++++ Entries shown

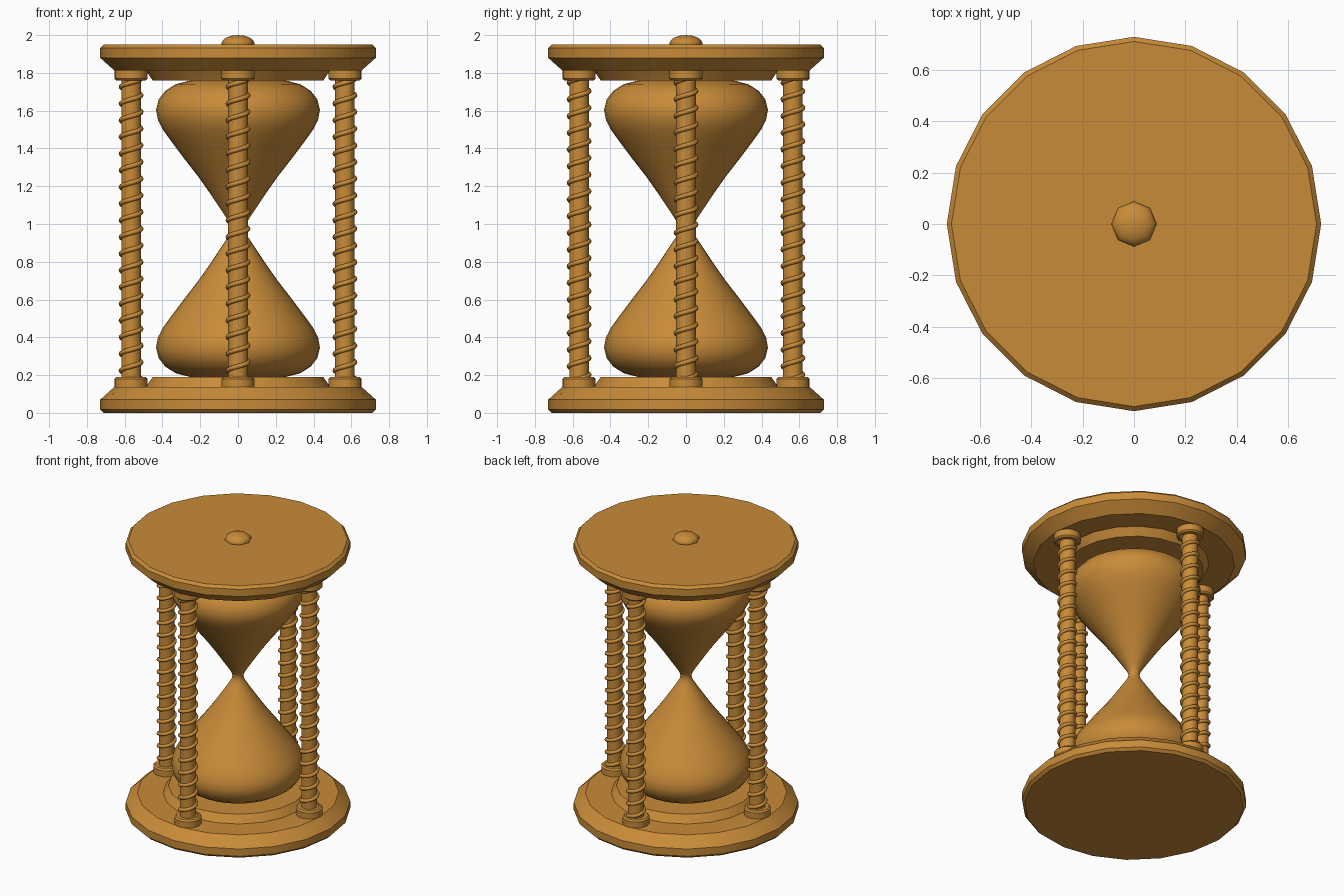
import bpy, bmesh
from math import sin, cos, pi, radians

if "Cube" in bpy.data.objects:
    bpy.data.objects.remove(bpy.data.objects["Cube"])

wood = bpy.data.materials.new("warm_wood")
wood.diffuse_color = (0.58, 0.26, 0.04, 1)
wood.use_nodes = True
wood.node_tree.nodes["Principled BSDF"].inputs["Base Color"].default_value = wood.diffuse_color
MID = 0.975  # mirror height of the frame and bulbs


def finish(bm, name, angle=30):
    bmesh.ops.recalc_face_normals(bm, faces=bm.faces)
    me = bpy.data.meshes.new(name)
    bm.to_mesh(me)
    bm.free()
    me.materials.append(wood)
    me.shade_smooth()
    me.set_sharp_from_angle(angle=radians(angle))
    ob = bpy.data.objects.new(name, me)
    bpy.context.collection.objects.link(ob)
    return ob


def lathe(name, profile, sides, angle=30):
    """Solid of revolution from (radius, z) points, capped at both ends."""
    bm = bmesh.new()
    rings = [[bm.verts.new((r * cos(2 * pi * i / sides), r * sin(2 * pi * i / sides), z))
              for i in range(sides)] for r, z in profile]
    for a, b in zip(rings, rings[1:]):
        for i in range(sides):
            j = (i + 1) % sides
            bm.faces.new((a[i], a[j], b[j], b[i]))
    bm.faces.new(rings[0][::-1])
    bm.faces.new(rings[-1])
    return finish(bm, name, angle)


def flip(profile):
    return [(r, 2 * MID - z) for r, z in reversed(profile)]


def helix(name, radius, tube, z0, z1, turns, steps=16, sides=8):
    """Raised thread winding round a post."""
    bm = bmesh.new()
    rings = []
    for k in range(turns * steps + 1):
        t = 2 * pi * k / steps
        z = z0 + (z1 - z0) * k / (turns * steps)
        ring = []
        for s in range(sides):
            a = 2 * pi * s / sides
            r = radius + tube * cos(a)
            ring.append(bm.verts.new((r * cos(t), r * sin(t), z + tube * sin(a))))
        rings.append(ring)
    for a, b in zip(rings, rings[1:]):
        for i in range(sides):
            j = (i + 1) % sides
            bm.faces.new((a[i], a[j], b[j], b[i]))
    bm.faces.new(rings[0])
    bm.faces.new(rings[-1][::-1])
    return finish(bm, name, 60)


# Base and top plates with chamfered rim and stepped seat
plate = [(0.712, 0), (0.73, 0.018), (0.73, 0.07), (0.655, 0.137),
         (0.488, 0.137), (0.452, 0.19)]
lathe("base_plate", plate, 20)
lathe("top_plate", flip(plate), 20)

# Double glass bulb
half = [(0.2, 0.183), (0.26, 0.192), (0.33, 0.21), (0.385, 0.245), (0.42, 0.29),
        (0.434, 0.345), (0.424, 0.40), (0.395, 0.455), (0.355, 0.51), (0.28, 0.61),
        (0.21, 0.70), (0.15, 0.785), (0.10, 0.86), (0.06, 0.92), (0.042, 0.95)]
lathe("glass_bulb", half + [(0.036, MID)] + flip(half), 32, 60)

# Knob on the top plate
bpy.ops.mesh.primitive_uv_sphere_add(segments=8, ring_count=8, radius=1,
                                     location=(0, 0, 1.955))
knob = bpy.context.object
knob.name = "top_knob"
knob.scale = (0.088, 0.088, 0.045)
knob.data.materials.append(wood)
knob.data.shade_smooth()

# Four twisted posts with a collar at each end
collar = [(0.088, 0.13), (0.088, 0.18), (0.078, 0.19)]
for i, side in enumerate(("right", "back", "left", "front")):
    pos = (0.566 * cos(i * pi / 2), 0.566 * sin(i * pi / 2), 0)
    parts = [lathe(side + "_post", [(0.052, 0.15), (0.052, 1.80)], 16),
             helix(side + "_post_thread", 0.053, 0.013, 0.18, 1.77, 18),
             lathe(side + "_lower_collar", collar, 16),
             lathe(side + "_upper_collar", flip(collar), 16)]
    for ob in parts:
        ob.location = pos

++++++++

:: Problem requirements ::
Your reply should consist only of the lines from the one containing "0.92), (0.042, 0.95)]" through the last line of the records, each reproduced exactly.

:: Response below ::
        (0.21, 0.70), (0.15, 0.785), (0.10, 0.86), (0.06, 0.92), (0.042, 0.95)]
lathe("glass_bulb", half + [(0.036, MID)] + flip(half), 32, 60)

# Knob on the top plate
bpy.ops.mesh.primitive_uv_sphere_add(segments=8, ring_count=8, radius=1,
                                     location=(0, 0, 1.955))
knob = bpy.context.object
knob.name = "top_knob"
knob.scale = (0.088, 0.088, 0.045)
knob.data.materials.append(wood)
knob.data.shade_smooth()

# Four twisted posts with a collar at each end
collar = [(0.088, 0.13), (0.088, 0.18), (0.078, 0.19)]
for i, side in enumerate(("right", "back", "left", "front")):
    pos = (0.566 * cos(i * pi / 2), 0.566 * sin(i * pi / 2), 0)
    parts = [lathe(side + "_post", [(0.052, 0.15), (0.052, 1.80)], 16),
             helix(side + "_post_thread", 0.053, 0.013, 0.18, 1.77, 18),
             lathe(side + "_lower_collar", collar, 16),
             lathe(side + "_upper_collar", flip(collar), 16)]
    for ob in parts:
        ob.location = pos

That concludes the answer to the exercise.